So … just so we’re all clear and on the same page: I’ve moved back to Canada.
We found out we’d be leaving Thailand some time back in October and had about 2 months to work it out. It’s been madness and there’s been a great deal of heartache with having to leave my friends there, my scholarship daughter, the wonderful school, and the amazing lifestyle the opportunity had afforded us while in Thailand. … I wonder if I could file a complaint with my husband’s company and tell them I need compensation to keep up the lifestyle with which I’ve grown accustomed to?! 😉 But, in this market, I think it’s just good Husbandy still has work so I shall maybe need to keep my mouth shut.
ANYWAYS, so I’m back in Canada now. Life has been loco for a while but I’m working hard to just take it one day at a time and to roll with the punches and not take things too seriously. I thought I’d write a blog about some of my observations since returning home after a short 3 years away.
1. The people here are huge, both tall and wide.
2. The cars are all the same colours essentially: differing shades of grey, black, and white. So boring.
3. There is S O M U C H S P A C E !!
4. When you even approach the crosswalk, motorists stop. Even if you hadn’t intended to cross the street, motorists stop.
5. Country music. I didn’t miss that.
6. When you phone people, they’re on the same time zone again! But this doesn’t work for your friends you had to leave. 😦
7. It’s easier landing back on this end than moving that way. There’s a cocoon here to catch you and wind you up with love and assistance.
8. You need more stuff in Canada.
9. It’s SO EXPENSIVE in Canada. You want a hamburger in a restaurant? $18.
You want a bottle of water? $3.
I’m in sticker shock for food items, but also for the cost of monthly living: bills, fuel, insurance, kids activities … it adds up quick and it HURTS. (Did I mention I think the company should give us a type of expat alimony?!)
10. Welcome to bagging your own groceries and pumping your own fuel.
11. EVERYONE wants tips.
12. People routinely check and discusses the weather. The weather here can swing by 10+ degrees from day to day, or even morning to afternoon. The forecast can have a nice number but it doesn’t account for potentially bone-chilling winds.
13. I have to clean my own toilets. Having household help in Thailand is pretty common and it’s expected if you’re an expat.
14. (So far) the Thai food isn’t. Yes, that was a complete sentence. It claims to be Thai, but it most certainly is not. It lacks flavour, heat, and even texture. Hey, I get it, we’re in Canada! But, just don’t say it’s Thai food because it feels crumby to surprise my husband by taking him to dinner at a Thai restaurant and have to look at his face fall with disappointment at the first bite.

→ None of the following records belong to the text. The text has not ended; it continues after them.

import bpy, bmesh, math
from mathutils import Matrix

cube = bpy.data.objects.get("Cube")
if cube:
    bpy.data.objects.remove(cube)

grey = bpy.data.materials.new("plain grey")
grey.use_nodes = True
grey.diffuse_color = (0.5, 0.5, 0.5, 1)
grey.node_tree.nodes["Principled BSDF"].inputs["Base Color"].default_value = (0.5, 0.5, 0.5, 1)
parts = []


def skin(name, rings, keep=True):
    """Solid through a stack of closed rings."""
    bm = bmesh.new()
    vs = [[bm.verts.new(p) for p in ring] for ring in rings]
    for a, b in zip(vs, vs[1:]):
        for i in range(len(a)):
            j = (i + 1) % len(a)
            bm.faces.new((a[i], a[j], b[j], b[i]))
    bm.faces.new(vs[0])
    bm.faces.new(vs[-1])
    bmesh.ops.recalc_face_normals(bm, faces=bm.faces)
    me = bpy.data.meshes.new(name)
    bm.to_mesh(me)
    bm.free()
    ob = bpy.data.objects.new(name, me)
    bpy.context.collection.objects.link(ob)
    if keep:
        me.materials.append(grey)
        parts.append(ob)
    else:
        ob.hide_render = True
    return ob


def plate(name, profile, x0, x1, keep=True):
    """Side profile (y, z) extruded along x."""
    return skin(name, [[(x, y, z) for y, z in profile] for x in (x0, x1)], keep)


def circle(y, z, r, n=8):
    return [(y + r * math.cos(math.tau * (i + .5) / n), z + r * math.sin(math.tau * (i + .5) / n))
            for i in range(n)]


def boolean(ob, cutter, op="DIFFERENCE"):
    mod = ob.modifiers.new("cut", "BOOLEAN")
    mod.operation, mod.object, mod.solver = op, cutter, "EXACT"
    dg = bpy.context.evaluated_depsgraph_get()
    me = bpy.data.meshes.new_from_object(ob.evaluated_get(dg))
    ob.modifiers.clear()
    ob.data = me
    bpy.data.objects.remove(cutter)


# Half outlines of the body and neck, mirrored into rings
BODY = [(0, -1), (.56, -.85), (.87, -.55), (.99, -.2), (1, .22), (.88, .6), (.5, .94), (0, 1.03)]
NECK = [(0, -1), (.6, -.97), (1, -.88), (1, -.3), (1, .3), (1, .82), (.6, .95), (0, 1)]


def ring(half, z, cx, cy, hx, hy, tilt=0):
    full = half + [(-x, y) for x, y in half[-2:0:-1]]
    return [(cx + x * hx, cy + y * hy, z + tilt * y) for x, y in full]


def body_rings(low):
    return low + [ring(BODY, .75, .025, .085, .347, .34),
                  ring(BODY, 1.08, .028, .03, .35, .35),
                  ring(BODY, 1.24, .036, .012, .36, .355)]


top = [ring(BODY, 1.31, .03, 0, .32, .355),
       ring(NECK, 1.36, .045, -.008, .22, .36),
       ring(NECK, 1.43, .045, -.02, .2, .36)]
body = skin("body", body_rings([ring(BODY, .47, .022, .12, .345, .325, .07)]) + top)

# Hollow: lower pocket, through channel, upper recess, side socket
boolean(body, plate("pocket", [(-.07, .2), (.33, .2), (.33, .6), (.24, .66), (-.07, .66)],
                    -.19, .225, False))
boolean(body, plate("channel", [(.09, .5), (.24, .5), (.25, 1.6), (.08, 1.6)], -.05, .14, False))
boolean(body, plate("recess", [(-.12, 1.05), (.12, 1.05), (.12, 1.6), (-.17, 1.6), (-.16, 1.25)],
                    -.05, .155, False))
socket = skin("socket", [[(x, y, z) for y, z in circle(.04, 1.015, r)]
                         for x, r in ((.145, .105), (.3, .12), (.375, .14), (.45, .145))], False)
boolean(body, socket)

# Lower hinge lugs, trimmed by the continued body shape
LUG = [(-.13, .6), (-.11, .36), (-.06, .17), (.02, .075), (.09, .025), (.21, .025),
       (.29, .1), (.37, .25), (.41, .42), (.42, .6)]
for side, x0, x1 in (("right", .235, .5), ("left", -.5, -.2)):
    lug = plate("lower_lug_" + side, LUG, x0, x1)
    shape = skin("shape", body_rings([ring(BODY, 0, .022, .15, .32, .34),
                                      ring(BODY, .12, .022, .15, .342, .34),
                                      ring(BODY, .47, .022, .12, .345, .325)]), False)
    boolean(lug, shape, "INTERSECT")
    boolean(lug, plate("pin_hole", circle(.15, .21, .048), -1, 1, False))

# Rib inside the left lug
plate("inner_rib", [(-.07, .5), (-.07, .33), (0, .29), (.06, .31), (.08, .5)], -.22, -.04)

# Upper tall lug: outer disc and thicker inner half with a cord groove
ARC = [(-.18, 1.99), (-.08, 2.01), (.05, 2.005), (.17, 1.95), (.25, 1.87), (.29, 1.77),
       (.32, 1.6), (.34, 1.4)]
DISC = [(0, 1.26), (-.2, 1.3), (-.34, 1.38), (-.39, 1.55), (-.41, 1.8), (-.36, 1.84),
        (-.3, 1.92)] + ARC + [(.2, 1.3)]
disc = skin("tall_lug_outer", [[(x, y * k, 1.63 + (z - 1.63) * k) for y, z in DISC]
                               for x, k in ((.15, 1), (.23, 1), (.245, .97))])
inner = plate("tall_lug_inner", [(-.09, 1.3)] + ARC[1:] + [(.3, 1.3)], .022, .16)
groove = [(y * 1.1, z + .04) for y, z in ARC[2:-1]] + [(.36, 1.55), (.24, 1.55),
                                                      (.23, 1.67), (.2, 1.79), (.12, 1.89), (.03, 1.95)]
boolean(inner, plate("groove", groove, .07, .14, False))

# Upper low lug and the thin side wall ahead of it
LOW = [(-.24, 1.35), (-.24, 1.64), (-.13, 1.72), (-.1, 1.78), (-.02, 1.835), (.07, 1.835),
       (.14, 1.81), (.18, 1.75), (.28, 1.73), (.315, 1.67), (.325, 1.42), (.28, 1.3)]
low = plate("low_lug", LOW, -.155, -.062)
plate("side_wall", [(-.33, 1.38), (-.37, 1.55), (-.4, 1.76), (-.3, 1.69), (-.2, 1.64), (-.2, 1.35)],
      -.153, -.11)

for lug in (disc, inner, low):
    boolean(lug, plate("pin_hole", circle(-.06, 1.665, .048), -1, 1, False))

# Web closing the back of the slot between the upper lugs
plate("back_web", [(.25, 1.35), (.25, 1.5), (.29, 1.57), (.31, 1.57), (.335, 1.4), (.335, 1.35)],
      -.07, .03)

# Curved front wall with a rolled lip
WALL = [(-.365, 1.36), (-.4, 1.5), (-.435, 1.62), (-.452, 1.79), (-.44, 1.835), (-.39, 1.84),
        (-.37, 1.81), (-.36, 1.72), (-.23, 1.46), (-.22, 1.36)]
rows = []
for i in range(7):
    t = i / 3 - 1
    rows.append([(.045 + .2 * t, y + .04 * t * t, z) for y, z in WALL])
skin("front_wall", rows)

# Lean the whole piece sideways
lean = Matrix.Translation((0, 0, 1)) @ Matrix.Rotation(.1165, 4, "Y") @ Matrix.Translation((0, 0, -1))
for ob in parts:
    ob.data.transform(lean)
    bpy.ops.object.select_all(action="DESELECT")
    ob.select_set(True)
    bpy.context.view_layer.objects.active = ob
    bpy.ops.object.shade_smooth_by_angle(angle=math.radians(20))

15. Did I mention we moved back in the middle of winter? There’s a bit of a shock to that. We’re from here and we knew what we were getting into, and Alberta is MUCH milder than Saskatchewan was. BUT, but, but, but, my kiddos’ skin is really suffering. Between the temperature switches of being outside and then inside, having cold and wet cloth touch their skin until the cloth dries if they’ve been playing outside, the incredibly dry air, the very hard water, and the chlorine added to the water supply, they’re covered in angry red patches of painful and itchy skin. I have to chase after them constantly to slather them head to toe with body lotion, and routinely put a thick vaseline-like concoction on their faces multiple times a day to help heal spots that pop up within hours. Everyone here is shriveling up from how dry it is and nobody seems to know about it.
16. My hair. I can straighten it and it stays that way.
17. My kids have discovered the electrostatic. They revel is dragging their socks across the carpet and chasing each other (and often times, me) to deliver a good ZAP!
18. Hockey. Hockey, hockey, hockey. It’s a hockey culture. You probably play. If you do not play, you understand that you are at the mercy of others’ schedules that are at the mercy of hockey practices, games, and tournaments. New friend? Great – but we can’t play until hockey season is over. LOL For real.
19. Vegan food is pretty easy to come by. This is good because it’s convenient but also bad as it’s much easier to be a Fat Vegan. 😉
20. People here maybe aren’t as friendly. I haven’t decided yet. It may have been because I was in an expat community before, but arriving here, nobody cares that we’re new. Nobody wants to know how you’re doing with the move, what they can do to help you integrate into the community, when they can have your family over to visit and have the kids play. So far, except of course from people we already knew and call friends/family, nobody has extended a hand or a welcome. Don’t feel too badly for us though, as I’m obnoxiously nice and friendly when it comes to my kids getting a sense of belonging so I’ll make it happen. Oh they’ll be my friends … whether they like it or not! Hahah!
Alright, I made it to 20. I’m sure there are many more and/or will be more but I’ll stop there for the time being.
Now for me to keep on trucking! Our sea shipment should arrive in Canada this week. We’re still not sure how long it will take to get through customs, to be transported to Alberta, or to set up time with the movers on this end. But I’m sure it will insanity when it happens. Stay tuned …